Saved entries ▸
━━━━━━

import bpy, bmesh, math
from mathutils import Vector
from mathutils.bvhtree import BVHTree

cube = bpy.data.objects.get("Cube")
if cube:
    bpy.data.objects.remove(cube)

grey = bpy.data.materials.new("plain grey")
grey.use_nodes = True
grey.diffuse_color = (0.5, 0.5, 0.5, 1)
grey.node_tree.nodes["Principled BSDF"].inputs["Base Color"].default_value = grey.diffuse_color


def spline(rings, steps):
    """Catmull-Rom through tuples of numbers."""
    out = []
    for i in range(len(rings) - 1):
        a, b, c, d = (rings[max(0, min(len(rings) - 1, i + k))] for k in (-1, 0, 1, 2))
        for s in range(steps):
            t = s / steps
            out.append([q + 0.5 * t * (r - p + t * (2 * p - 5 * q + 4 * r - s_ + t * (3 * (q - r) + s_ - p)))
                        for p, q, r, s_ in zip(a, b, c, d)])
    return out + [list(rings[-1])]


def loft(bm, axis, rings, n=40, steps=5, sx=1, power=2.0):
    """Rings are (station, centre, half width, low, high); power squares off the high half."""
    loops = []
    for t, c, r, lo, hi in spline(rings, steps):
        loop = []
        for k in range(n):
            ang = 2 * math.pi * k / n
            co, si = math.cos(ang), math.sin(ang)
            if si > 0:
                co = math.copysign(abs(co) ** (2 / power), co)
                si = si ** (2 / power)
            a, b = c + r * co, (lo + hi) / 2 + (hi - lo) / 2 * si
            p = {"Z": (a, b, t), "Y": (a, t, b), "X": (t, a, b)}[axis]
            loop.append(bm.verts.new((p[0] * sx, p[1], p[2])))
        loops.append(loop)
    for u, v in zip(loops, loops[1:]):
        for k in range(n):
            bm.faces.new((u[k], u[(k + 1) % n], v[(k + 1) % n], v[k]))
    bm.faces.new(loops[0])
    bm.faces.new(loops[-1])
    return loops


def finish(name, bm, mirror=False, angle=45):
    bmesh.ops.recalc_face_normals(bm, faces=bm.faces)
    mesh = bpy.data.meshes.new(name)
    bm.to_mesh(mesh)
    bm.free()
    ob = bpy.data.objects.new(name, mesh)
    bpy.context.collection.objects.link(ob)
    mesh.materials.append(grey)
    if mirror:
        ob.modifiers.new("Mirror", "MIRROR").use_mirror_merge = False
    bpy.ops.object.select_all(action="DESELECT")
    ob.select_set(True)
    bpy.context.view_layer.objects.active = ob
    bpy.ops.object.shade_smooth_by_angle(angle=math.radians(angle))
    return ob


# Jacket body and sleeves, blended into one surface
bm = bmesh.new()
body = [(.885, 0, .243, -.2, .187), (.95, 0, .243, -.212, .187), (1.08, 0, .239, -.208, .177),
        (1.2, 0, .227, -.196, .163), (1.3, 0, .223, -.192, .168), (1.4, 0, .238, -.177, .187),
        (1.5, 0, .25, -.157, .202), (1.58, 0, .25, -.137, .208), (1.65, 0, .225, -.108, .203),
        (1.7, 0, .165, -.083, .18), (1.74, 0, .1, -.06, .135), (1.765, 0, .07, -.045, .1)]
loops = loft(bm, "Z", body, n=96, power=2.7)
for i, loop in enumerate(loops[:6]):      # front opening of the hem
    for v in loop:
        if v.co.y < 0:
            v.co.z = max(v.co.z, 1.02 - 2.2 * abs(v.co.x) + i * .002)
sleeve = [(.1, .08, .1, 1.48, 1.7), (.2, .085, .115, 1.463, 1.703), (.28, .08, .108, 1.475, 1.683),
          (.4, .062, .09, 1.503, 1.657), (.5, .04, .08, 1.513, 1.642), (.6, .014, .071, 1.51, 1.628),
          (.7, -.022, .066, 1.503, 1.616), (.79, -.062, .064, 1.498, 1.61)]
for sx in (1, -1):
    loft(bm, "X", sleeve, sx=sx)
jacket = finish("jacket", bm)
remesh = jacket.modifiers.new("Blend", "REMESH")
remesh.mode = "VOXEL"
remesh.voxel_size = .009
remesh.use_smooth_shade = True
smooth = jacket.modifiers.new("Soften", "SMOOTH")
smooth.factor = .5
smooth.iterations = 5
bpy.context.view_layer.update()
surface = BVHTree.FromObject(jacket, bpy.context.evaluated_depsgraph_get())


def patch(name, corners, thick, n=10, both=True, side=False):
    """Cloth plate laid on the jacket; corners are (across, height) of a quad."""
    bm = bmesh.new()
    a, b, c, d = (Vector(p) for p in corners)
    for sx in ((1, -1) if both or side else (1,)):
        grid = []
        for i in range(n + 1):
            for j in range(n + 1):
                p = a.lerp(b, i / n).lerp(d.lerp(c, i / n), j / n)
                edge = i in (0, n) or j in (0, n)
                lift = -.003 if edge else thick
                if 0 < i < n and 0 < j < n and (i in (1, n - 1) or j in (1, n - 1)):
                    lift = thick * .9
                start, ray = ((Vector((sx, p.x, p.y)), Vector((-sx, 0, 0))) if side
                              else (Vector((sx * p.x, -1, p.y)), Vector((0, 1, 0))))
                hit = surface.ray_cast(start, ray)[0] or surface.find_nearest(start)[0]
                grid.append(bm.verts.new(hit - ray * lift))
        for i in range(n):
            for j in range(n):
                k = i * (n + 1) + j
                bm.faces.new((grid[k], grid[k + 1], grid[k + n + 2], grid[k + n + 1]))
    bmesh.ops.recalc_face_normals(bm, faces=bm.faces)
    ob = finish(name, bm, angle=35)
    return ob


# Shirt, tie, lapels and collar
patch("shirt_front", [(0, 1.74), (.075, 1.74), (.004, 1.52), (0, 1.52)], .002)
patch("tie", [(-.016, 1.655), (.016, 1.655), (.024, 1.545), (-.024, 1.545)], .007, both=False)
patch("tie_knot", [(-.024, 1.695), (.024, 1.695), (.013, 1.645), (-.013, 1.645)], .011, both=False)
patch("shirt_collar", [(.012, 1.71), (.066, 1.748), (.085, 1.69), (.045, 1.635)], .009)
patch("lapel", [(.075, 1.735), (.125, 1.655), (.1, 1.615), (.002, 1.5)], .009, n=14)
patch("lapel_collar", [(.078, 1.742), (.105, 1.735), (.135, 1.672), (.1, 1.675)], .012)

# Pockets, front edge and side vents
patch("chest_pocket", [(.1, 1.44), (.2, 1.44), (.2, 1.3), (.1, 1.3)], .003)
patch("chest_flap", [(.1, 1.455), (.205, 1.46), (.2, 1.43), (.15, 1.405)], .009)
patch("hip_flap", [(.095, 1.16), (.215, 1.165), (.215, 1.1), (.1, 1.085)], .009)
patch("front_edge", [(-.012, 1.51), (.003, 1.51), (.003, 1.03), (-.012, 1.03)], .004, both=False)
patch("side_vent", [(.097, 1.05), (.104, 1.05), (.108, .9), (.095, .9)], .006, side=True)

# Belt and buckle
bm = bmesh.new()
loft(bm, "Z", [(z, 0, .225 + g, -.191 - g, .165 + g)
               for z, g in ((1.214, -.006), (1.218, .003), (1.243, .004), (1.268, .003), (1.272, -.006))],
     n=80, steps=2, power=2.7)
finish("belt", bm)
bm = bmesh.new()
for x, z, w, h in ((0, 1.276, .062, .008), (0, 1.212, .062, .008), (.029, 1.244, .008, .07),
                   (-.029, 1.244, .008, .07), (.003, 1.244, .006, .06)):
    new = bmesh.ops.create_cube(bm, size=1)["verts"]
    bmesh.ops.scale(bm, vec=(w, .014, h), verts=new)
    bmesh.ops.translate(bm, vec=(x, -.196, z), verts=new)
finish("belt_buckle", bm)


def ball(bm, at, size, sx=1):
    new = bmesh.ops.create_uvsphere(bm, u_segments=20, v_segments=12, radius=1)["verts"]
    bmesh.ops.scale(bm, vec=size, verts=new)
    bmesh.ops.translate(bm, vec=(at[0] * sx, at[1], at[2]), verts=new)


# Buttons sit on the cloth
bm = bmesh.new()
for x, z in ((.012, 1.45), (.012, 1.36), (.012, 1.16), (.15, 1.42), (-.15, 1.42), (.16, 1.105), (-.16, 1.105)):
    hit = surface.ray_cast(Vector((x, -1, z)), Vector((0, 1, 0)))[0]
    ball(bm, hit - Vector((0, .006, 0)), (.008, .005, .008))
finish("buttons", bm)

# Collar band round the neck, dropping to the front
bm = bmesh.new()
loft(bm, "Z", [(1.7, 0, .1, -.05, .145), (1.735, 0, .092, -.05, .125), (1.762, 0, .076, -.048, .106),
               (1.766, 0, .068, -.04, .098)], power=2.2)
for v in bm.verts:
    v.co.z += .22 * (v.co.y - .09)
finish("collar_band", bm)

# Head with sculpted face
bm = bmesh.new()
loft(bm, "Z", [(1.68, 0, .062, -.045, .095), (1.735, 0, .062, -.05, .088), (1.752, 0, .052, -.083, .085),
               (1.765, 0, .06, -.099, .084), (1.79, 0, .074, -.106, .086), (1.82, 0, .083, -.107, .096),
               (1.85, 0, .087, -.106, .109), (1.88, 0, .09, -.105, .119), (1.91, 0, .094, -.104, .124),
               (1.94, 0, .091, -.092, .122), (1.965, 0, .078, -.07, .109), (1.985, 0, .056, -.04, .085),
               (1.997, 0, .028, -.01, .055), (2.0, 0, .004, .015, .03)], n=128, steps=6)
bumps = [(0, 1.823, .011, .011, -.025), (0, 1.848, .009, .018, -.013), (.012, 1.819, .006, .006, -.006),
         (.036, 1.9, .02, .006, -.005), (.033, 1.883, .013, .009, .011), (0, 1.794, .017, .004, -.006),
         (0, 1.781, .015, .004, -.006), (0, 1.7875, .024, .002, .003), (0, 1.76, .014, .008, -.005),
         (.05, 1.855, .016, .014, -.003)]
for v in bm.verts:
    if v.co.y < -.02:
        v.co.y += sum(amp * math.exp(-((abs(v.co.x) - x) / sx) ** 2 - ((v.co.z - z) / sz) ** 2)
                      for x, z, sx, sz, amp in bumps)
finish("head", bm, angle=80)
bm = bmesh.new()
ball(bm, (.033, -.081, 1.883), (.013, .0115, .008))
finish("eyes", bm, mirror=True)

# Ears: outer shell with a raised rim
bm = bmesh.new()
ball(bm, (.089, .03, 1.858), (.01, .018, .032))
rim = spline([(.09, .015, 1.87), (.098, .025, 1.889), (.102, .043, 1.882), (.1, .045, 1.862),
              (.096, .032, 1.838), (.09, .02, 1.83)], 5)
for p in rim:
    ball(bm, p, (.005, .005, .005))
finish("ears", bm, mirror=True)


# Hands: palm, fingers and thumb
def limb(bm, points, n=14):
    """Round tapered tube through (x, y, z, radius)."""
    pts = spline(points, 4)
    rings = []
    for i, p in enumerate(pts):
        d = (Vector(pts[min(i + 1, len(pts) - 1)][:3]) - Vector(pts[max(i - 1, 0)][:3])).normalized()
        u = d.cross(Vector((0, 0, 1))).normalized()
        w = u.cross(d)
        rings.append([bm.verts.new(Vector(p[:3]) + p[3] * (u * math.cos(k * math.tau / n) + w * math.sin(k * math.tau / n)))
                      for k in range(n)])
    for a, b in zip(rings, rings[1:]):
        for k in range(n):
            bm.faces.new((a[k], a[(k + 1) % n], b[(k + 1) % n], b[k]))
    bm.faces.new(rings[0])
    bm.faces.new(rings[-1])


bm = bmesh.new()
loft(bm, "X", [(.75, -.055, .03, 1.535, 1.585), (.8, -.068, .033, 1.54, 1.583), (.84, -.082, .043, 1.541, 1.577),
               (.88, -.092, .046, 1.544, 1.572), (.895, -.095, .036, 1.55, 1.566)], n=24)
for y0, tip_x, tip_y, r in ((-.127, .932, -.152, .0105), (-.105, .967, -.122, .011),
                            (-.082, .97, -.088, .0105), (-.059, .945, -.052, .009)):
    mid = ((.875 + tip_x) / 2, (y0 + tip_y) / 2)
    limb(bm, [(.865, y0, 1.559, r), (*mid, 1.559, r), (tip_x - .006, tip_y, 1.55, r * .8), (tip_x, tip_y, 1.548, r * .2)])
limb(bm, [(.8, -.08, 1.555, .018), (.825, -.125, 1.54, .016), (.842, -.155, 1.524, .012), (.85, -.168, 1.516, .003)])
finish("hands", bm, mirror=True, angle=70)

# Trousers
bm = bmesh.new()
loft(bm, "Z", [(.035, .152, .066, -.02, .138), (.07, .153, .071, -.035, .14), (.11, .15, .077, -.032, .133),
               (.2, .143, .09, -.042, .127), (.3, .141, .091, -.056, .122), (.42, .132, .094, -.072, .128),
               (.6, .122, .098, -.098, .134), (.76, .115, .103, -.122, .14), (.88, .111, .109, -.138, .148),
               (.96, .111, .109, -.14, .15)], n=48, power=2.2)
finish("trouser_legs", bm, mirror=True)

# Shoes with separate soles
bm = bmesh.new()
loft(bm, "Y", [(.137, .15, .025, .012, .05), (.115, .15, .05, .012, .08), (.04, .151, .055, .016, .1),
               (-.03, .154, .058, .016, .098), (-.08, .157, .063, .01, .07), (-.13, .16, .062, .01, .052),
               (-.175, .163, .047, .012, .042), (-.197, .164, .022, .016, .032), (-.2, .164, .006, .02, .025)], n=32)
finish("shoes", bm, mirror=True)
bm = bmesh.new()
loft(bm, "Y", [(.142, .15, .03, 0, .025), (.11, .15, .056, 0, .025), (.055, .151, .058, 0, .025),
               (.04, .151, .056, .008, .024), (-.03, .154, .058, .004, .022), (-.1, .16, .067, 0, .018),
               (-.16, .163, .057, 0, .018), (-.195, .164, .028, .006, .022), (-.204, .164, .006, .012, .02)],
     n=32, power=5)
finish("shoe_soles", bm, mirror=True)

━━━━━━

Exercise details ▸ The required output is the stretch of entries above from the line containing "(.045, 1.635)], .009)" through the line containing "bmesh.ops.translate(bm, vec=(x, -.196, z), verts=new)", reproduced exactly.

Your response ▸
patch("shirt_collar", [(.012, 1.71), (.066, 1.748), (.085, 1.69), (.045, 1.635)], .009)
patch("lapel", [(.075, 1.735), (.125, 1.655), (.1, 1.615), (.002, 1.5)], .009, n=14)
patch("lapel_collar", [(.078, 1.742), (.105, 1.735), (.135, 1.672), (.1, 1.675)], .012)

# Pockets, front edge and side vents
patch("chest_pocket", [(.1, 1.44), (.2, 1.44), (.2, 1.3), (.1, 1.3)], .003)
patch("chest_flap", [(.1, 1.455), (.205, 1.46), (.2, 1.43), (.15, 1.405)], .009)
patch("hip_flap", [(.095, 1.16), (.215, 1.165), (.215, 1.1), (.1, 1.085)], .009)
patch("front_edge", [(-.012, 1.51), (.003, 1.51), (.003, 1.03), (-.012, 1.03)], .004, both=False)
patch("side_vent", [(.097, 1.05), (.104, 1.05), (.108, .9), (.095, .9)], .006, side=True)

# Belt and buckle
bm = bmesh.new()
loft(bm, "Z", [(z, 0, .225 + g, -.191 - g, .165 + g)
               for z, g in ((1.214, -.006), (1.218, .003), (1.243, .004), (1.268, .003), (1.272, -.006))],
     n=80, steps=2, power=2.7)
finish("belt", bm)
bm = bmesh.new()
for x, z, w, h in ((0, 1.276, .062, .008), (0, 1.212, .062, .008), (.029, 1.244, .008, .07),
                   (-.029, 1.244, .008, .07), (.003, 1.244, .006, .06)):
    new = bmesh.ops.create_cube(bm, size=1)["verts"]
    bmesh.ops.scale(bm, vec=(w, .014, h), verts=new)
    bmesh.ops.translate(bm, vec=(x, -.196, z), verts=new)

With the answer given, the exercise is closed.